_The problem_
Exact copy without images: repeat every entry as written.
(Data supplied)
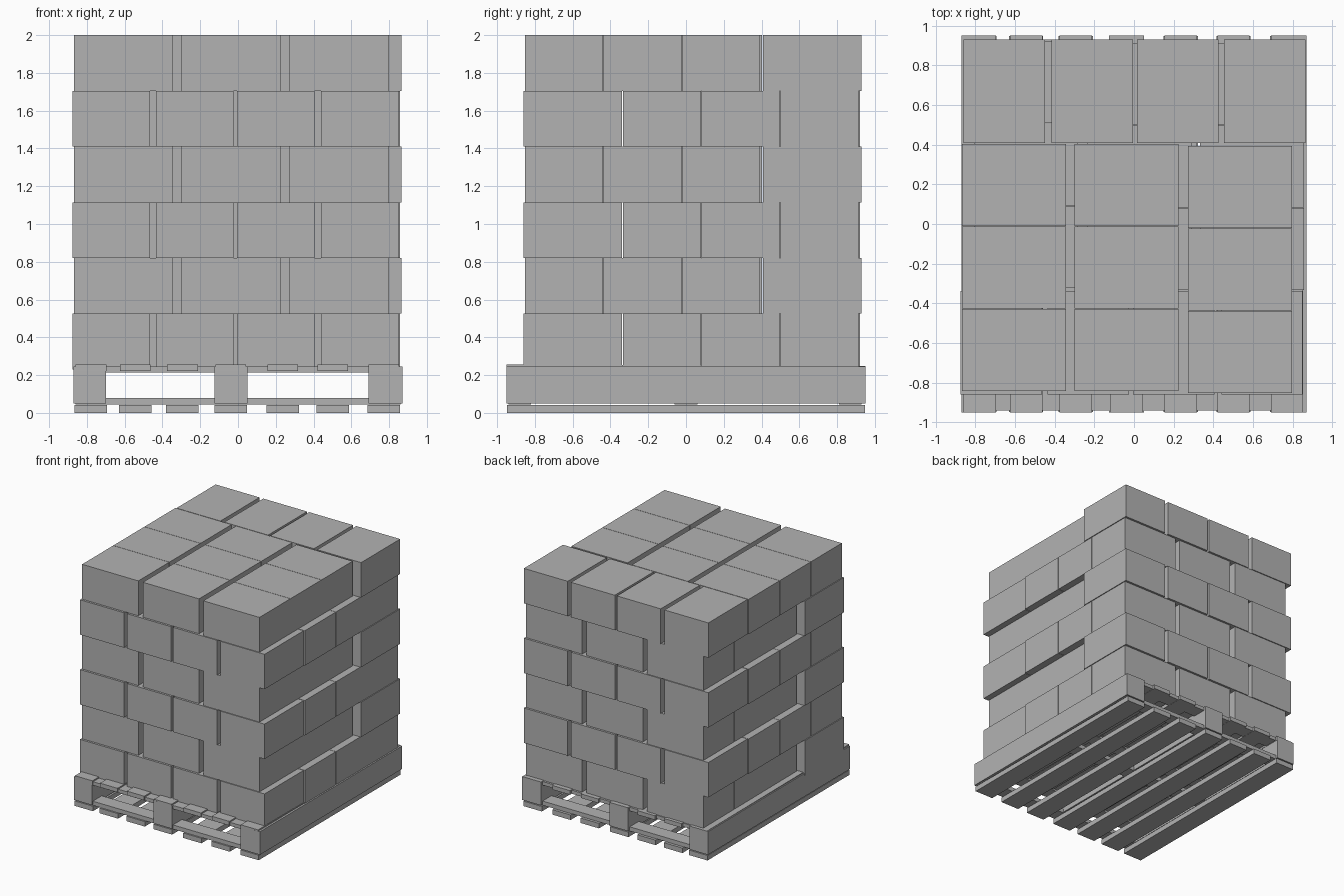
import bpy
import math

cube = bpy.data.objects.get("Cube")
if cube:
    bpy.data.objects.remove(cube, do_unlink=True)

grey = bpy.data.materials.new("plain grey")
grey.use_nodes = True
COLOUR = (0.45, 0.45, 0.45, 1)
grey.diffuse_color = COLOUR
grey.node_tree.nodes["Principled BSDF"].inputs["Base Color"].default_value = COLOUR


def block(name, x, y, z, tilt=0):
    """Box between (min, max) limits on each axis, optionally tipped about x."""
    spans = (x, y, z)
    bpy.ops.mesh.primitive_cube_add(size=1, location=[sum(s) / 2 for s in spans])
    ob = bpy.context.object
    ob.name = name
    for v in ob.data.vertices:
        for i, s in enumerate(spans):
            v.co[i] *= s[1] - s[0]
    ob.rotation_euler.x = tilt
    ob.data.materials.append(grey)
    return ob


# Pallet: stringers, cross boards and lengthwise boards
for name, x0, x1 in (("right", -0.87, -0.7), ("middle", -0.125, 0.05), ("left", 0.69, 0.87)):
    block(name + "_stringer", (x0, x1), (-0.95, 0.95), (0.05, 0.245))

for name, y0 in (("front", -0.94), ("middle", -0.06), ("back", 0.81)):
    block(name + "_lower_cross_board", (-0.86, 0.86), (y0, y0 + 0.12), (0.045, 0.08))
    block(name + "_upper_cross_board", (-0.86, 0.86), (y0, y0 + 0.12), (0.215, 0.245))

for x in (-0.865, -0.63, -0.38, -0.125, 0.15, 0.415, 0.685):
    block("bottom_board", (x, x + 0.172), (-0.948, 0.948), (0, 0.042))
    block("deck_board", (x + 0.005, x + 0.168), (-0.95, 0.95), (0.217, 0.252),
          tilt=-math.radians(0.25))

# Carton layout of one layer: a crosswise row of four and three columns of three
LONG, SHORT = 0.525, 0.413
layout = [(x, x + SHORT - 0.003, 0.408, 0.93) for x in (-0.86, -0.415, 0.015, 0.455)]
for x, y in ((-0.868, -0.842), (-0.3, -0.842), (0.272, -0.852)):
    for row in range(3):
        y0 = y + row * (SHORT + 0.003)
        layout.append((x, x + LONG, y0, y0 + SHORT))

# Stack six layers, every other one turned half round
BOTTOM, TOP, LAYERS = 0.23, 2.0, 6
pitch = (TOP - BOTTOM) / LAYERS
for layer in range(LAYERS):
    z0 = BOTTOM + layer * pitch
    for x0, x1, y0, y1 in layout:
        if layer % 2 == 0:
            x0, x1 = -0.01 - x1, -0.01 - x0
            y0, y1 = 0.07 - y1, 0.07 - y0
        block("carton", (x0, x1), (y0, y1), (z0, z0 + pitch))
(End Data supplied)
_Solution to this task_
import bpy
import math

cube = bpy.data.objects.get("Cube")
if cube:
    bpy.data.objects.remove(cube, do_unlink=True)

grey = bpy.data.materials.new("plain grey")
grey.use_nodes = True
COLOUR = (0.45, 0.45, 0.45, 1)
grey.diffuse_color = COLOUR
grey.node_tree.nodes["Principled BSDF"].inputs["Base Color"].default_value = COLOUR


def block(name, x, y, z, tilt=0):
    """Box between (min, max) limits on each axis, optionally tipped about x."""
    spans = (x, y, z)
    bpy.ops.mesh.primitive_cube_add(size=1, location=[sum(s) / 2 for s in spans])
    ob = bpy.context.object
    ob.name = name
    for v in ob.data.vertices:
        for i, s in enumerate(spans):
            v.co[i] *= s[1] - s[0]
    ob.rotation_euler.x = tilt
    ob.data.materials.append(grey)
    return ob


# Pallet: stringers, cross boards and lengthwise boards
for name, x0, x1 in (("right", -0.87, -0.7), ("middle", -0.125, 0.05), ("left", 0.69, 0.87)):
    block(name + "_stringer", (x0, x1), (-0.95, 0.95), (0.05, 0.245))

for name, y0 in (("front", -0.94), ("middle", -0.06), ("back", 0.81)):
    block(name + "_lower_cross_board", (-0.86, 0.86), (y0, y0 + 0.12), (0.045, 0.08))
    block(name + "_upper_cross_board", (-0.86, 0.86), (y0, y0 + 0.12), (0.215, 0.245))

for x in (-0.865, -0.63, -0.38, -0.125, 0.15, 0.415, 0.685):
    block("bottom_board", (x, x + 0.172), (-0.948, 0.948), (0, 0.042))
    block("deck_board", (x + 0.005, x + 0.168), (-0.95, 0.95), (0.217, 0.252),
          tilt=-math.radians(0.25))

# Carton layout of one layer: a crosswise row of four and three columns of three
LONG, SHORT = 0.525, 0.413
layout = [(x, x + SHORT - 0.003, 0.408, 0.93) for x in (-0.86, -0.415, 0.015, 0.455)]
for x, y in ((-0.868, -0.842), (-0.3, -0.842), (0.272, -0.852)):
    for row in range(3):
        y0 = y + row * (SHORT + 0.003)
        layout.append((x, x + LONG, y0, y0 + SHORT))

# Stack six layers, every other one turned half round
BOTTOM, TOP, LAYERS = 0.23, 2.0, 6
pitch = (TOP - BOTTOM) / LAYERS
for layer in range(LAYERS):
    z0 = BOTTOM + layer * pitch
    for x0, x1, y0, y1 in layout:
        if layer % 2 == 0:
            x0, x1 = -0.01 - x1, -0.01 - x0
            y0, y1 = 0.07 - y1, 0.07 - y0
        block("carton", (x0, x1), (y0, y1), (z0, z0 + pitch))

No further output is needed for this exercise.